Timothy May, Enough Project Field Researcher, and co-author of the report, says "The Sudanese government already owes both the Ngok Dinka and the Misseriya 2% of the region's oil revenues since 2005. While they might not agree on the area's final status, both groups can work together to push Khartoum to turn over those funds, which could help develop their communities."
Neither Sudan nor South Sudan recognize the validity of the vote. The report authors explain that the Ngok Dinka’s unsanctioned vote is an expression of collective will and should be seen as a precursor to an internationally-recognized referendum for the disputed area.
John Prendergast, Enough Project Co-Founder, explains, "Abyei's peace can be secured only by honoring the multiple past agreements allowing its residents to vote on their future. The UN peacekeeping mission led by Ethiopia acts as a deterrent to armed conflict, but they cannot stay forever. The international community must use this moment to support a lasting resolution."
The last two times the Sudan government perpetrated horrific attacks against civilian populations in the disputed territory of Abyei, a Connecticut-sized political football contested by both Sudan and South Sudan, we visited with the survivors after the fact. Read More »
It seems as though Sudan’s peaceful protest movement, which took on a more subdued tone after the state security forces’ mass detentions and shoot-to-kill policies, has been lost in translation as well. Read More »
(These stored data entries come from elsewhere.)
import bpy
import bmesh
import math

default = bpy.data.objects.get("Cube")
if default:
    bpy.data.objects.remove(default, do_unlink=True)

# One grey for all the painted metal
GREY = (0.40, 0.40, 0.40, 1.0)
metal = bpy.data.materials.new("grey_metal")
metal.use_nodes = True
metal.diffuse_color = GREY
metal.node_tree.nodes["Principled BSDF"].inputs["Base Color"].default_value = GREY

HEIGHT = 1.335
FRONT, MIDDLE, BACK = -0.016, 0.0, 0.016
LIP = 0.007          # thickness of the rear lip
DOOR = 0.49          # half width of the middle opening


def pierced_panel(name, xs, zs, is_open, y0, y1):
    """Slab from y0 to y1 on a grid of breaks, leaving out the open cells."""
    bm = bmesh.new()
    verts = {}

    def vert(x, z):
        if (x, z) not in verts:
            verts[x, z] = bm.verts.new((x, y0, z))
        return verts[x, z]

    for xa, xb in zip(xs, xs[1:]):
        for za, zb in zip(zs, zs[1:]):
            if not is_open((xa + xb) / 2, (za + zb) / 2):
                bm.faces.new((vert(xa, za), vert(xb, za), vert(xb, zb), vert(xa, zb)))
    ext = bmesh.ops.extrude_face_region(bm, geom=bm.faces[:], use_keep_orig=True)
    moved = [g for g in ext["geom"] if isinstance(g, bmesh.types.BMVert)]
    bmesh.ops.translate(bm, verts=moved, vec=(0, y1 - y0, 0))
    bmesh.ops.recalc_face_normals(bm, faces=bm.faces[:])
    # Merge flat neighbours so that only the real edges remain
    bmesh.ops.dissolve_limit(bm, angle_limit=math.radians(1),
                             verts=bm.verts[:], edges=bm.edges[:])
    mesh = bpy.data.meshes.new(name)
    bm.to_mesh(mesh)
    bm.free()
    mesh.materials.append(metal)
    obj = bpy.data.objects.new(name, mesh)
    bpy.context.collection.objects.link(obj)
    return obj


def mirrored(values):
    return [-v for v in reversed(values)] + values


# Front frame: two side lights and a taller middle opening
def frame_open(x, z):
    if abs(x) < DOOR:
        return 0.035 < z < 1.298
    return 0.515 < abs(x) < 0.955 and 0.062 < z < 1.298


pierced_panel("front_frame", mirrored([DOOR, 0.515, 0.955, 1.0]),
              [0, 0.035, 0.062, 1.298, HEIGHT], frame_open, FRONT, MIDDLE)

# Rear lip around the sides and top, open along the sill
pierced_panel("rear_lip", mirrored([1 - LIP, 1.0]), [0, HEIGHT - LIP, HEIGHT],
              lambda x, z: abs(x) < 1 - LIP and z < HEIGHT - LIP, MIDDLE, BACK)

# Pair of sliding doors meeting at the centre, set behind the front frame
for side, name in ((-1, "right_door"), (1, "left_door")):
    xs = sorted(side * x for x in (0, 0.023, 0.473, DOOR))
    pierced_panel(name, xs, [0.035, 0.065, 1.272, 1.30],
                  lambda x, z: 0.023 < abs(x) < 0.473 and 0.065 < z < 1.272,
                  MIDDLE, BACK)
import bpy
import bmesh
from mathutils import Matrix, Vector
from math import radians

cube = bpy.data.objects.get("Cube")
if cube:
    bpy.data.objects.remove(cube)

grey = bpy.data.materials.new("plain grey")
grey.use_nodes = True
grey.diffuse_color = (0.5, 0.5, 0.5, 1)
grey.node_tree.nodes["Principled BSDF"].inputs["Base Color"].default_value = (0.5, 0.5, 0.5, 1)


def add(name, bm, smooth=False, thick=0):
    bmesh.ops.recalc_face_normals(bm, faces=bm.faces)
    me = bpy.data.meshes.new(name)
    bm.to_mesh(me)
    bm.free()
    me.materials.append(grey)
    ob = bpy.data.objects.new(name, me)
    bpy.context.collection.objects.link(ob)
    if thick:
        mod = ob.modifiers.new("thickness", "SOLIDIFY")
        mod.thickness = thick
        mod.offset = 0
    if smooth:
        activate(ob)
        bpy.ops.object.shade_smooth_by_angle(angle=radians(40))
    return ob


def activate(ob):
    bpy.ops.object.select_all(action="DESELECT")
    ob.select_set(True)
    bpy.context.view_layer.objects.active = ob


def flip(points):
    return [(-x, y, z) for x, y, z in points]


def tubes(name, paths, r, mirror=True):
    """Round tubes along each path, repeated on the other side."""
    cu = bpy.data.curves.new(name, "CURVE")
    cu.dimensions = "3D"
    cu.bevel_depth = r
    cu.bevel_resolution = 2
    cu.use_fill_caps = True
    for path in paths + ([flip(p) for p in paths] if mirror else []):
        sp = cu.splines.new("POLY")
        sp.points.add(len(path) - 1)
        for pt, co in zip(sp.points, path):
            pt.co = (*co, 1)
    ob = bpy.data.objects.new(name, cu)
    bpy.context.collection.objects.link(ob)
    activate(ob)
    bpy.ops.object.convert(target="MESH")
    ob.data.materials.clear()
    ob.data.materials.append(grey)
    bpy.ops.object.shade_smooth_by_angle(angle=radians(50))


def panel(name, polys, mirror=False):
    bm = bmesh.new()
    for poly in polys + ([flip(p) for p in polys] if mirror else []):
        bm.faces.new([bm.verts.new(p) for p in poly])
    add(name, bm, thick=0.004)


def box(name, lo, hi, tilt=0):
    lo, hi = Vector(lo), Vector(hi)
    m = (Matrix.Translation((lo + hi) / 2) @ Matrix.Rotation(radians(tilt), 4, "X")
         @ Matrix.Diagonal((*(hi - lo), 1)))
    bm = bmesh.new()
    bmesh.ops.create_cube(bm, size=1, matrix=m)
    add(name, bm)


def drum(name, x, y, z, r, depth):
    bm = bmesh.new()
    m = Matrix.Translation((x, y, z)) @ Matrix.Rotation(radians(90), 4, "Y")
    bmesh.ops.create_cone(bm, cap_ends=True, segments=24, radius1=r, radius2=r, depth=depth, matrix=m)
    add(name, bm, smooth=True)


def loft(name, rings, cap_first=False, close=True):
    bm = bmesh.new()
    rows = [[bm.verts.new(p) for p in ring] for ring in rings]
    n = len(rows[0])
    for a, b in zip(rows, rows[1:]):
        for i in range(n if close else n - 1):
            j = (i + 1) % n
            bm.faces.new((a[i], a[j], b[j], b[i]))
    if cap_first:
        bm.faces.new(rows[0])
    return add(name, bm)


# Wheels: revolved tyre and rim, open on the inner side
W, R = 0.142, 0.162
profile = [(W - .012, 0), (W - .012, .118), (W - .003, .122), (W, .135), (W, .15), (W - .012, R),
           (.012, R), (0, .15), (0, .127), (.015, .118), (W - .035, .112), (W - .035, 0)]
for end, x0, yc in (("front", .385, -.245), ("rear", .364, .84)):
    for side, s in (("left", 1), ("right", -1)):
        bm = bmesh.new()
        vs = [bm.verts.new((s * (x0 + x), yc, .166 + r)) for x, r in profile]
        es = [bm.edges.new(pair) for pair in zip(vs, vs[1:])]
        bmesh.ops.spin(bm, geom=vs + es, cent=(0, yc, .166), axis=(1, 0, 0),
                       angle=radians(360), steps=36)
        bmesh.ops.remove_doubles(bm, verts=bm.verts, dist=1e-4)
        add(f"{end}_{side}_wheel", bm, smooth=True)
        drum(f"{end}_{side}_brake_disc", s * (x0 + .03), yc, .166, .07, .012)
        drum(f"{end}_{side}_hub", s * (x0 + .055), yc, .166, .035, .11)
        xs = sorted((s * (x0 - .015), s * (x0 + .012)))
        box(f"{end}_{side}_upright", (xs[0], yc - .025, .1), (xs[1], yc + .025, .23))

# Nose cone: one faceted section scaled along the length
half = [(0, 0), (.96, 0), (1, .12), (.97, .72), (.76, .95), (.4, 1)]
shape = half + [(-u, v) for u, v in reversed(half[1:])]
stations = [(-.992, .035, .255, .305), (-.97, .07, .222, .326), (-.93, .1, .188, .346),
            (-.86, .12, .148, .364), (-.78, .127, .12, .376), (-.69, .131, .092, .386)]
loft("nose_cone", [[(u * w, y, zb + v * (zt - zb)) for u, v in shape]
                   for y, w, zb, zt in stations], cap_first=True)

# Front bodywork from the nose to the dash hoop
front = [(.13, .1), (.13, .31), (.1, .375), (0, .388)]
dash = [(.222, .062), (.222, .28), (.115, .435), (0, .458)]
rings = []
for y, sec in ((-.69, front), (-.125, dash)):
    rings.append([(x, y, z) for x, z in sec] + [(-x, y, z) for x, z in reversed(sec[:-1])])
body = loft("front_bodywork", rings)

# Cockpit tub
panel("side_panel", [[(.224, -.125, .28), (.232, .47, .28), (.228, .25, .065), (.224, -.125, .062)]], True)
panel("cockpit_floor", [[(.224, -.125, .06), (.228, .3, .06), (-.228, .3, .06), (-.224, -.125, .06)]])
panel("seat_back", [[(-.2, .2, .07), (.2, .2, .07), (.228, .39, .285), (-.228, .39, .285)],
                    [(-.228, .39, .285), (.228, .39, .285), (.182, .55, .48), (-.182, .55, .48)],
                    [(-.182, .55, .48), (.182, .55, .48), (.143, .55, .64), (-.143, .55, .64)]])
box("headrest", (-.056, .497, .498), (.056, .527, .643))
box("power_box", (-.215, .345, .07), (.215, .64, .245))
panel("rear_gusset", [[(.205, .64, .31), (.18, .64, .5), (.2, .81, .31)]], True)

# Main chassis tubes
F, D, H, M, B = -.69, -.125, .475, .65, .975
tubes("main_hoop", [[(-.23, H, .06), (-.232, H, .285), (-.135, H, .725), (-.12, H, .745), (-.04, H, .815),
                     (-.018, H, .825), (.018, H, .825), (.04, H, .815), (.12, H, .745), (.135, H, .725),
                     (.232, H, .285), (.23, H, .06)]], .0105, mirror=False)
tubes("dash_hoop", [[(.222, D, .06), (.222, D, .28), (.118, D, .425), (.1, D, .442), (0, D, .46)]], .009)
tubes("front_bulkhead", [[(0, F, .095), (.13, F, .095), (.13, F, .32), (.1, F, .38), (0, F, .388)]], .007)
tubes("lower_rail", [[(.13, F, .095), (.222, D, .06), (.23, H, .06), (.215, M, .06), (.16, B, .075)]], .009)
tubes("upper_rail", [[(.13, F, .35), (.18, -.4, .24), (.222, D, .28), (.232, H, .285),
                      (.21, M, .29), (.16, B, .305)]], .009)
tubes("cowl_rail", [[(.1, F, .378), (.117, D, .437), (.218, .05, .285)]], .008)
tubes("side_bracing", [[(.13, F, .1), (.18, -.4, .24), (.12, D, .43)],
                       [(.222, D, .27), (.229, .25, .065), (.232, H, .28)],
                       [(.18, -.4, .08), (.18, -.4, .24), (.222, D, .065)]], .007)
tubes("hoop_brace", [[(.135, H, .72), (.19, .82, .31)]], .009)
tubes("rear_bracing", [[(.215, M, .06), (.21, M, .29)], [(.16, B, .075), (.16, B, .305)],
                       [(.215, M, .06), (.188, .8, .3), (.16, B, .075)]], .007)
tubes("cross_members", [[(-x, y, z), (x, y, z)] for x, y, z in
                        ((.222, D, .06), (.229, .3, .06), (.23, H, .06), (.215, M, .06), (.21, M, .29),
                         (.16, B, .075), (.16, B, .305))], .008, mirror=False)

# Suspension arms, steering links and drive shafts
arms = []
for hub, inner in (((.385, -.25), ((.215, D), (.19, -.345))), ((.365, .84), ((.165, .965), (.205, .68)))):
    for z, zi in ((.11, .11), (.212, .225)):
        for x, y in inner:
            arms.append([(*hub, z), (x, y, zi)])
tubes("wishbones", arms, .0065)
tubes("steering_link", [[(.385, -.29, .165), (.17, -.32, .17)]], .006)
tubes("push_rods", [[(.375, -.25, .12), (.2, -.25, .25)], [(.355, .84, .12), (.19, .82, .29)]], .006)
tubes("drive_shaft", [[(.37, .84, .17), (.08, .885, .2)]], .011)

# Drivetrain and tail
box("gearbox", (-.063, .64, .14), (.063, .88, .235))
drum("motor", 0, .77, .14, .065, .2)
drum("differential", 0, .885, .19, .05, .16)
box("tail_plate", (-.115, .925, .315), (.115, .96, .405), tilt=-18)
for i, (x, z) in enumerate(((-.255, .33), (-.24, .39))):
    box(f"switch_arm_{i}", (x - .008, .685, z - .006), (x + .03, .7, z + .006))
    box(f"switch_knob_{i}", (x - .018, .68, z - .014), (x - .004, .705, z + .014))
Clooney's Satellite Sentinel Issues Human Security Alert for Sudan's South Kordofan and Abyei
The Satellite Sentinel Project, which George Clooney founded along with John Prendergast in 2010, is issuing a human security warning for civilians living south of Kadugli in Sudan’s South Kordofan state and for those in the hotly contested Abyei area. Satellite images reviewed by DigitalGlobe Analytics show unusually high levels of activity at several Sudan Armed Forces, or SAF, military installations in Sudan’s North and South Kordofan states, which could signal planned deployments toward several locations, including the highly contested Abyei area. DigitalGlobe satellite imagery also corroborates earlier reports of SAF destruction at Buram bridge in September 2013. The bridge destruction isolates two rebel-held towns, Tess and Buram, leaving civilians vulnerable to attack from SAF troops based nearby.
The destruction of Buram bridge, the increased troop buildup, and the appearance of new ground and air materiel at several military installations collectively point to a possible new SAF military campaign before the end of the rainy season. Hundreds of thousands of Sudanese civilians in South Kordofan are potentially at risk.
Akshaya Kumar, Sudan and South Sudan Policy Analyst at the Enough Project said:
“Our ongoing satellite surveillance of Sudan can do more than document abuses after they happen. By combining credible information from citizen journalists in South Kordofan with analysis of satellite imagery, we're shining a spotlight on the potential for an attack, even before troops deploy. ”
Satellite Sentinel Project Co-Founder John Prendergast added,
“The Sudanese government has repeatedly bombed this area and denied humanitarian access to people for years. The military buildup that is growing at once across several areas is a chilling indication of what could quickly escalate, particularly with the planned referendum in Abyei. The international community must send a strong signal to the Sudanese government it will not tolerate attacks on innocent Sudanese civilians and the deliberate destruction of homes and farmland.”
DigitalGlobe satellites and the Enough Project analysts will continue to monitor the Abyei area and watch for increased activity near Buram and Kadugli. The Satellite Sentinel Project will issue additional alerts on signs of the Sudanese army's southbound movement.